John Huddlestone, Jonathan Pike

  • 出版商: CRC
  • 出版日期: 2017-05-25
  • 售價: $3,070
  • 貴賓價: 9.5$2,917
  • 語言: 英文
  • 頁數: 358
  • 裝訂: Paperback
  • ISBN: 1138092150
  • ISBN-13: 9781138092150
  • 下單後立即進貨 (約2~4週)


Military capability is delivered operationally at a team and collective level, be it a unit as small as a squad or section, or as large as a maritime task group. Modern military forces are required to deal with a potentially wide range of missions frequently involving multiple alliance partners, within a geopolitical environment which can seem to change rapidly. Individual performance, while being important, is not the primary determinant of mission success - force integration, interoperability, adaptability and teamwork are key factors. Team and collective training which fully addresses these factors is fundamental to the development and delivery of military capability. As a consequence, the requirement to determine training requirements and specify effective systems for the delivery of team and collective training is critical to operational success.

Training Needs Analysis (also known as Front End Analysis), is a well-established methodology for analysing training requirements and specifying training solutions used extensively by the UK and its NATO partners. However, the analytical techniques employed are optimised for individual training, with little guidance being offered on its application in the team and collective context. Team and Collective Training Needs Analysis (TCTNA) has been developed to close this methodological gap. It addresses the issues of the relationship of individual and team tasks, teamwork, command and control, task and training environments, scenario definition, instructional strategy, team training approaches, instructional functions, and wide-ranging organisational and procurement considerations.

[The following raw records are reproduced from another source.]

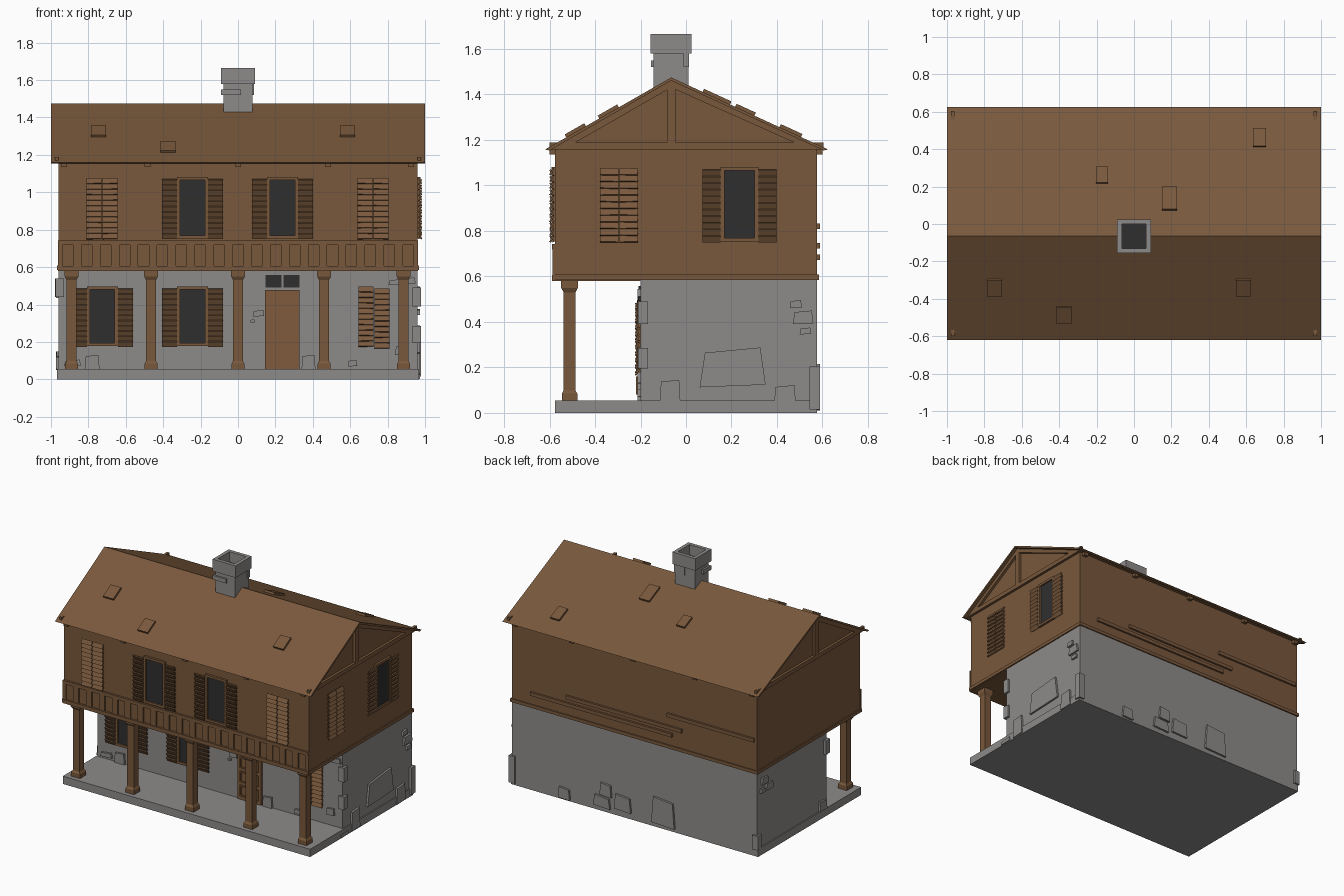
import bpy, bmesh, random
from mathutils import Matrix, Vector

random.seed(4)
if "Cube" in bpy.data.objects:
    bpy.data.objects.remove(bpy.data.objects["Cube"], do_unlink=True)


def material(name, rgb):
    m = bpy.data.materials.new(name)
    m.use_nodes = True
    m.diffuse_color = (*rgb, 1)
    m.node_tree.nodes["Principled BSDF"].inputs["Base Color"].default_value = (*rgb, 1)
    return m


WOOD = material("brown wood", (0.19, 0.098, 0.045))
DOOR = material("warm wood", (0.21, 0.105, 0.045))
STONE = material("grey stone", (0.27, 0.26, 0.255))
DARK = material("dark glass", (0.028, 0.028, 0.03))


# Wall frames map local (along, outward, up) to the model
def frame(along, outward, origin):
    m = Matrix.Identity(4)
    for i, v in enumerate((along, outward, (0, 0, 1), origin)):
        for r in range(3):
            m[r][i] = v[r]
    return m


X, Y, BACKWARD, LEFTWARD = (1, 0, 0), (0, 1, 0), (0, -1, 0), (-1, 0, 0)
HALF, DEPTH, PORCH = 0.96, 0.576, -0.2
WORLD = Matrix.Identity(4)
FRONT_UP = frame(X, BACKWARD, (0, -DEPTH, 0))
FRONT_LOW = frame(X, BACKWARD, (0, PORCH, 0))
BACK = frame(X, Y, (0, DEPTH, 0))
SIDE_L = frame(Y, X, (HALF, 0, 0))
SIDE_R = frame(Y, LEFTWARD, (-HALF, 0, 0))


def box(bm, wall, centre, size, rot=WORLD):
    m = wall @ Matrix.Translation(centre) @ rot @ Matrix.Diagonal((*size, 1))
    bmesh.ops.create_cube(bm, size=1, matrix=m)


def span(bm, wall, u, z, d):
    """Box from ranges along, up and outward."""
    pairs = (u, d, z)
    box(bm, wall, [(a + b) / 2 for a, b in pairs], [b - a for a, b in pairs])


def prism(bm, wall, pts, d0, d1):
    """Polygon (along, up) pulled from depth d0 to d1."""
    rings = [[bm.verts.new(wall @ Vector((u, d, z))) for u, z in pts] for d in (d0, d1)]
    n = len(pts)
    for ring in rings:
        bm.faces.new(ring)
    for i in range(n):
        j = (i + 1) % n
        bm.faces.new((rings[0][i], rings[0][j], rings[1][j], rings[1][i]))


def finish(bm, name, mat):
    bmesh.ops.recalc_face_normals(bm, faces=bm.faces)
    me = bpy.data.meshes.new(name)
    bm.to_mesh(me)
    bm.free()
    me.materials.append(mat)
    ob = bpy.data.objects.new(name, me)
    bpy.context.collection.objects.link(ob)
    return ob


def part(name, mat, *spans):
    bm = bmesh.new()
    for s in spans:
        span(bm, *s)
    return finish(bm, name, mat)


def border(wall, u, z, w, d):
    """Four bars around an opening."""
    (a, b), (c, e) = u, z
    return [(wall, (a - w, a), (c - w, e + w), d), (wall, (b, b + w), (c - w, e + w), d),
            (wall, (a, b), (c - w, c), d), (wall, (a, b), (e, e + w), d)]


# Main volumes
part("porch_floor", STONE, (WORLD, (-0.968, 0.968), (0, 0.055), (-DEPTH, DEPTH)))
part("stone_storey", STONE, (WORLD, (-HALF, HALF), (0.01, 0.59), (PORCH, DEPTH)))
part("timber_storey", WOOD, (WORLD, (-HALF, HALF), (0.58, 1.165), (-DEPTH, DEPTH)))
trim = (0.585, 0.608)
part("storey_trim", WOOD, (BACK, (-HALF, HALF), trim, (0, 0.008)),
     *[(w, (-DEPTH - 0.01, DEPTH + 0.008), trim, (0, 0.008)) for w in (SIDE_L, SIDE_R)])

# Roof shell over closed gables
RIDGE, TOP, EAVE, FRONT_E, BACK_E = -0.065, 1.475, 1.158, -0.62, 0.625
bm = bmesh.new()
prism(bm, SIDE_L, [(FRONT_E, EAVE), (RIDGE, TOP), (BACK_E, EAVE), (BACK_E - 0.02, EAVE - 0.004),
                   (RIDGE, TOP - 0.014), (FRONT_E + 0.02, EAVE - 0.004)], 0.04, -2 * HALF - 0.04)
finish(bm, "roof", WOOD)
bm = bmesh.new()
prism(bm, SIDE_L, [(FRONT_E + 0.02, EAVE), (RIDGE, TOP - 0.014), (BACK_E - 0.02, EAVE)], 0, -2 * HALF)
finish(bm, "gables", WOOD)
bm = bmesh.new()
for w in (SIDE_L, SIDE_R):
    span(bm, w, (-0.6, 0.605), (EAVE, 1.188), (0, 0.018))
    span(bm, w, (RIDGE - 0.018, RIDGE + 0.018), (1.18, 1.45), (0, 0.018))
    for e in (FRONT_E + 0.02, BACK_E - 0.02):
        inner = e + 0.06 * (1 if e < 0 else -1)
        prism(bm, w, [(e, EAVE), (RIDGE, TOP - 0.012), (RIDGE, TOP - 0.045), (inner, EAVE)], 0, 0.018)
finish(bm, "gable_beams", WOOD)
bm = bmesh.new()
for x in (-0.93, -0.485, 0, 0.48, 0.925):
    for w in (FRONT_UP, BACK):
        span(bm, w, (x - 0.016, x + 0.016), (1.135, 1.162), (-0.02, 0.025))
finish(bm, "rafter_ends", WOOD)


# Raised roof tiles
bm = bmesh.new()
for x, y, w, h in [(-0.745, -0.34, 0.08, 0.09), (-0.375, -0.485, 0.08, 0.09), (0.585, -0.34, 0.08, 0.09),
                   (0.67, 0.46, 0.07, 0.095), (-0.17, 0.26, 0.064, 0.085), (0.19, 0.135, 0.08, 0.12)]:
    edge = FRONT_E if y < RIDGE else BACK_E
    slope = (TOP - EAVE) / (RIDGE - edge)
    tilt = Vector((0, -slope, 1)).to_track_quat('Z', 'Y').to_matrix().to_4x4()
    axis = Vector((0, 1, slope)).normalized()
    normal = Vector((1, 0, 0)).cross(axis)
    rot = frame(X, axis, (0, 0, 0))
    for r in range(3):
        rot[r][2] = normal[r]
    box(bm, WORLD, (x, y, EAVE + slope * (y - edge) + 0.004), (w, h * 1.1, 0.022), rot)
finish(bm, "raised_tiles", WOOD)

# Chimney with hollow cap
cy, body, cap = -0.066, 0.077, 0.09
part("chimney", STONE, (WORLD, (-body, body), (1.38, 1.585), (cy - body, cy + body)),
     *[(WORLD, (s * 0.0775 - 0.0125, s * 0.0775 + 0.0125), (1.58, 1.665), (cy - cap, cy + cap)) for s in (-1, 1)],
     *[(WORLD, (-0.065, 0.065), (1.58, 1.665), (cy + s * 0.0775 - 0.0125, cy + s * 0.0775 + 0.0125)) for s in (-1, 1)],
     (WORLD, (-0.09, 0.015), (1.52, 1.55), (cy - 0.088, cy)),
     (WORLD, (0, 0.085), (1.52, 1.59), (cy + 0.055, cy + 0.08)))
part("flue", DARK, (WORLD, (-0.066, 0.066), (1.57, 1.592), (cy - 0.066, cy + 0.066)))

# Porch columns: square sections stacked by (height, half width)
bm = bmesh.new()
for x in (-0.89, -0.465, 0, 0.46, 0.885):
    rings = []
    for z, h in [(0.05, 0.034), (0.085, 0.034), (0.098, 0.026), (0.53, 0.026), (0.55, 0.037), (0.585, 0.037)]:
        rings.append([bm.verts.new((x + a * h, -0.512 + b * h, z)) for a, b in ((-1, -1), (1, -1), (1, 1), (-1, 1))])
    for lo, hi in zip(rings, rings[1:]):
        for i in range(4):
            bm.faces.new((lo[i], lo[i - 1], hi[i - 1], hi[i]))
    bm.faces.new(rings[0])
    bm.faces.new(rings[-1])
finish(bm, "porch_columns", WOOD)

# Balcony railing with recessed panels
pitch = 1.92 / 19
part("balcony_railing", WOOD, (FRONT_UP, (-0.962, 0.962), (0.718, 0.742), (0, 0.014)),
     (FRONT_UP, (-0.962, 0.962), (0.58, 0.606), (0, 0.014)),
     *[(FRONT_UP, (-HALF + i * pitch - 0.022, -HALF + i * pitch + 0.022), (0.6, 0.72), (0, 0.01))
       for i in range(1, 19)],
     *[(FRONT_UP, (s * 0.95 - 0.012, s * 0.95 + 0.012), (0.6, 0.72), (0, 0.01)) for s in (-1, 1)])


def slats(bm, wall, u, z, tilt, jitter=0.0, n=11):
    """Louvred leaf; tilt sign sets whether slats face up or down."""
    step = (z[1] - z[0]) / n
    for i in range(n):
        rot = Matrix.Rotation(tilt, 4, 'X') @ Matrix.Rotation(random.uniform(-jitter, jitter), 4, 'Y')
        box(bm, wall, ((u[0] + u[1]) / 2, 0.014, z[0] + step * (i + 0.5)), (u[1] - u[0], 0.008, step * 1.06), rot)


def window(name, wall, c, z):
    """Glazed window with a pair of open shutters."""
    u = (c - 0.066, c + 0.066)
    part(name + "_glass", DARK, (wall, u, z, (-0.01, 0.006)))
    part(name + "_frame", WOOD, *border(wall, u, z, 0.017, (0, 0.016)))
    bm = bmesh.new()
    for s in (-1, 1):
        a, b = sorted((c + s * 0.083, c + s * 0.163))
        slats(bm, wall, (a, b), (z[0] - 0.02, z[1] + 0.005), -0.5)
    finish(bm, name + "_shutters", WOOD)


def closed_shutters(name, wall, c, z, drop=0.0):
    bm = bmesh.new()
    slats(bm, wall, (c - 0.083, c - 0.002), z, 0.5, 0.03)
    slats(bm, wall, (c + 0.002, c + 0.083), (z[0] - drop, z[1] - drop), 0.5, 0.03)
    finish(bm, name, WOOD)


UP, LOW = (0.77, 1.065), (0.195, 0.48)
window("upper_window_right", FRONT_UP, -0.243, UP)
window("upper_window_left", FRONT_UP, 0.238, UP)
window("side_window", SIDE_L, 0.235, UP)
window("lower_window_outer", FRONT_LOW, -0.725, LOW)
window("lower_window_inner", FRONT_LOW, -0.243, LOW)
closed_shutters("upper_shutters_right", FRONT_UP, -0.727, (0.75, 1.075))
closed_shutters("upper_shutters_left", FRONT_UP, 0.722, (0.75, 1.075))
closed_shutters("side_shutters", SIDE_L, -0.295, (0.75, 1.075))
closed_shutters("lower_shutters", FRONT_LOW, 0.727, (0.175, 0.495), 0.01)

# Panelled door and transom
spans = [(FRONT_LOW, (0.145, 0.33), (0.055, 0.478), (0, 0.012))]
for x in (0.197, 0.278):
    for i in range(4):
        z = 0.12 + i * 0.1
        spans += border(FRONT_LOW, (x - 0.022, x + 0.022), (z - 0.03, z + 0.03), 0.009, (0.01, 0.02))
part("door", DOOR, *spans)
part("transom", DARK, *[(FRONT_LOW, u, (0.492, 0.558), (0, 0.008)) for u in ((0.147, 0.233), (0.243, 0.328))])

# Loose boards across the back
part("back_boards", WOOD, (BACK, (-0.3, 0.81), (0.672, 0.697), (0, 0.014)),
     (BACK, (-0.375, 0.53), (0.722, 0.747), (0, 0.014)), (BACK, (-0.94, -0.26), (0.808, 0.833), (0, 0.014)))

# Rough stones standing out of the walls: (along, up, width, height)
stones = {
    FRONT_LOW.freeze(): [(-0.78, 0.09, 0.08, 0.08), (-0.885, 0.088, 0.09, 0.035), (0.377, 0.09, 0.075, 0.08),
                         (0.613, 0.086, 0.05, 0.034), (0.11, 0.353, 0.06, 0.034), (0.078, 0.312, 0.025, 0.016),
                         (0.91, 0.527, 0.08, 0.036), (0.84, 0.52, 0.07, 0.03), (0.87, 0.155, 0.06, 0.05)],
    SIDE_L.freeze(): [(0.483, 0.478, 0.053, 0.035), (0.515, 0.42, 0.09, 0.06), (0.525, 0.36, 0.05, 0.03),
                      (0.205, 0.2, 0.29, 0.175), (-0.07, 0.075, 0.095, 0.14), (0.435, 0.062, 0.1, 0.12),
                      (-0.195, 0.018, 0.09, 0.03)],
    SIDE_R.freeze(): [(0.5, 0.515, 0.07, 0.05), (0.45, 0.46, 0.08, 0.05), (0.52, 0.45, 0.05, 0.03),
                      (-0.15, 0.09, 0.08, 0.07)],
    BACK.freeze(): [(0.545, 0.05, 0.09, 0.08), (0.25, 0.07, 0.13, 0.08), (0.22, 0.16, 0.09, 0.09),
                    (0.087, 0.1, 0.13, 0.11), (-0.23, 0.12, 0.18, 0.19)],
}
bm = bmesh.new()
for wall, items in stones.items():
    for u, z, w, h in items:
        k = 0.08 * w
        prism(bm, wall, [(u - w / 2, z - h / 2), (u + w / 2, z - h / 2 + k / 2),
                         (u + w / 2 - k, z + h / 2), (u - w / 2 + k, z + h / 2 - k)], -0.01, 0.014)
# Corner stones
for x, y, z, h in [(0.955, 0.565, 0.11, 0.19), (-0.95, 0.565, 0.1, 0.1), (-0.955, -0.19, 0.49, 0.1),
                   (0.955, -0.19, 0.44, 0.1), (0.955, -0.19, 0.24, 0.09)]:
    box(bm, WORLD, (x, y, z), (0.045, 0.045, h), Matrix.Rotation(0.06, 4, 'Z'))
finish(bm, "rough_stones", STONE)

Part One of the book develops an integrated set of models which underpin the analytical approach presented in Part Two. Worked examples and case studies illustrate the application of the approach. Between 2005 and 2015 the authors worked on numerous training-related research projects at Cranfield University and Coventry University for the Human Factors Integration Defence Technology Centre and the Defence Human Capability Science and Technology Centre on behalf of the Defence Science and Technology Laboratory, UK Ministry of Defence.